Records shown ▸
+===+

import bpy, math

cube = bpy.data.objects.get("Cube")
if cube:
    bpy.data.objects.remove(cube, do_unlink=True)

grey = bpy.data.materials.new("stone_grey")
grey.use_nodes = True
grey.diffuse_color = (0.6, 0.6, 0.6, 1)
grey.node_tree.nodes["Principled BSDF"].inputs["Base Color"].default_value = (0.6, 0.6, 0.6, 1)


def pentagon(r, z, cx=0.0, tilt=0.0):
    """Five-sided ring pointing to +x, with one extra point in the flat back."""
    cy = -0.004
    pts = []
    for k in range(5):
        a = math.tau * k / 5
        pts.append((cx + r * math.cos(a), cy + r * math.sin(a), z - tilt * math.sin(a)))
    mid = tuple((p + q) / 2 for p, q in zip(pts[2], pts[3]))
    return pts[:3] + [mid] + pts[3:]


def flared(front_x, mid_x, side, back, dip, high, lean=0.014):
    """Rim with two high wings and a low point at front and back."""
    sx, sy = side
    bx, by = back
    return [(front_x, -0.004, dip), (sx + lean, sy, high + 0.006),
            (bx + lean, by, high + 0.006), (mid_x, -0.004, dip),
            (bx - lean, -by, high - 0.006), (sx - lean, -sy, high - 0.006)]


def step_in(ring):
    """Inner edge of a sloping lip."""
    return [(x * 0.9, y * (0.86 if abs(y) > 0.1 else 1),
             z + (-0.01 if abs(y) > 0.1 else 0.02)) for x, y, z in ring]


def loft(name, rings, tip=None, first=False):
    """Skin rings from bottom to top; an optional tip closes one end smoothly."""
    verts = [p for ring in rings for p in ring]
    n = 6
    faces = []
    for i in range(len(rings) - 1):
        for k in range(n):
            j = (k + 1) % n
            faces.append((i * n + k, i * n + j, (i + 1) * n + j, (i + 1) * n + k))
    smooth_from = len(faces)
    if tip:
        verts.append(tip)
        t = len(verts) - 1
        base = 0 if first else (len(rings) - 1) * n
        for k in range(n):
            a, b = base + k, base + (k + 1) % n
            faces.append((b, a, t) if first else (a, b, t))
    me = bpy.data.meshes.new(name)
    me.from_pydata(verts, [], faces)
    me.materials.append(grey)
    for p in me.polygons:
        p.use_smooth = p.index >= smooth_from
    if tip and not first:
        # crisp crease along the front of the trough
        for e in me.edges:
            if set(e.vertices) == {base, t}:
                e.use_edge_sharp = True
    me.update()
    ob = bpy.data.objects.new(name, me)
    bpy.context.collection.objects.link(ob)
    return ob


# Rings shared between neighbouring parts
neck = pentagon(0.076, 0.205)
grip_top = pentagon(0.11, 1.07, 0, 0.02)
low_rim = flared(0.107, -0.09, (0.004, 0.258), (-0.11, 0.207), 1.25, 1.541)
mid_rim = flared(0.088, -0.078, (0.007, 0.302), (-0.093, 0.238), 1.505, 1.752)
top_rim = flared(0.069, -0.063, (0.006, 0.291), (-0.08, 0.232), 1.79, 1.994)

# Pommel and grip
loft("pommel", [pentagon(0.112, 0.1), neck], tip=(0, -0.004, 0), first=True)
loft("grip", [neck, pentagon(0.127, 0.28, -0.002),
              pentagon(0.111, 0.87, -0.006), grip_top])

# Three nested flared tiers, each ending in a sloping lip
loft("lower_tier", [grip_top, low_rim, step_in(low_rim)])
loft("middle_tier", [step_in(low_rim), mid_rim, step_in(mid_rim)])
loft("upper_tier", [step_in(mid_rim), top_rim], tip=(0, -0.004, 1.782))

+===+

Write the data out again. Match it exactly.

import bpy, math

cube = bpy.data.objects.get("Cube")
if cube:
    bpy.data.objects.remove(cube, do_unlink=True)

grey = bpy.data.materials.new("stone_grey")
grey.use_nodes = True
grey.diffuse_color = (0.6, 0.6, 0.6, 1)
grey.node_tree.nodes["Principled BSDF"].inputs["Base Color"].default_value = (0.6, 0.6, 0.6, 1)


def pentagon(r, z, cx=0.0, tilt=0.0):
    """Five-sided ring pointing to +x, with one extra point in the flat back."""
    cy = -0.004
    pts = []
    for k in range(5):
        a = math.tau * k / 5
        pts.append((cx + r * math.cos(a), cy + r * math.sin(a), z - tilt * math.sin(a)))
    mid = tuple((p + q) / 2 for p, q in zip(pts[2], pts[3]))
    return pts[:3] + [mid] + pts[3:]


def flared(front_x, mid_x, side, back, dip, high, lean=0.014):
    """Rim with two high wings and a low point at front and back."""
    sx, sy = side
    bx, by = back
    return [(front_x, -0.004, dip), (sx + lean, sy, high + 0.006),
            (bx + lean, by, high + 0.006), (mid_x, -0.004, dip),
            (bx - lean, -by, high - 0.006), (sx - lean, -sy, high - 0.006)]


def step_in(ring):
    """Inner edge of a sloping lip."""
    return [(x * 0.9, y * (0.86 if abs(y) > 0.1 else 1),
             z + (-0.01 if abs(y) > 0.1 else 0.02)) for x, y, z in ring]


def loft(name, rings, tip=None, first=False):
    """Skin rings from bottom to top; an optional tip closes one end smoothly."""
    verts = [p for ring in rings for p in ring]
    n = 6
    faces = []
    for i in range(len(rings) - 1):
        for k in range(n):
            j = (k + 1) % n
            faces.append((i * n + k, i * n + j, (i + 1) * n + j, (i + 1) * n + k))
    smooth_from = len(faces)
    if tip:
        verts.append(tip)
        t = len(verts) - 1
        base = 0 if first else (len(rings) - 1) * n
        for k in range(n):
            a, b = base + k, base + (k + 1) % n
            faces.append((b, a, t) if first else (a, b, t))
    me = bpy.data.meshes.new(name)
    me.from_pydata(verts, [], faces)
    me.materials.append(grey)
    for p in me.polygons:
        p.use_smooth = p.index >= smooth_from
    if tip and not first:
        # crisp crease along the front of the trough
        for e in me.edges:
            if set(e.vertices) == {base, t}:
                e.use_edge_sharp = True
    me.update()
    ob = bpy.data.objects.new(name, me)
    bpy.context.collection.objects.link(ob)
    return ob


# Rings shared between neighbouring parts
neck = pentagon(0.076, 0.205)
grip_top = pentagon(0.11, 1.07, 0, 0.02)
low_rim = flared(0.107, -0.09, (0.004, 0.258), (-0.11, 0.207), 1.25, 1.541)
mid_rim = flared(0.088, -0.078, (0.007, 0.302), (-0.093, 0.238), 1.505, 1.752)
top_rim = flared(0.069, -0.063, (0.006, 0.291), (-0.08, 0.232), 1.79, 1.994)

# Pommel and grip
loft("pommel", [pentagon(0.112, 0.1), neck], tip=(0, -0.004, 0), first=True)
loft("grip", [neck, pentagon(0.127, 0.28, -0.002),
              pentagon(0.111, 0.87, -0.006), grip_top])

# Three nested flared tiers, each ending in a sloping lip
loft("lower_tier", [grip_top, low_rim, step_in(low_rim)])
loft("middle_tier", [step_in(low_rim), mid_rim, step_in(mid_rim)])
loft("upper_tier", [step_in(mid_rim), top_rim], tip=(0, -0.004, 1.782))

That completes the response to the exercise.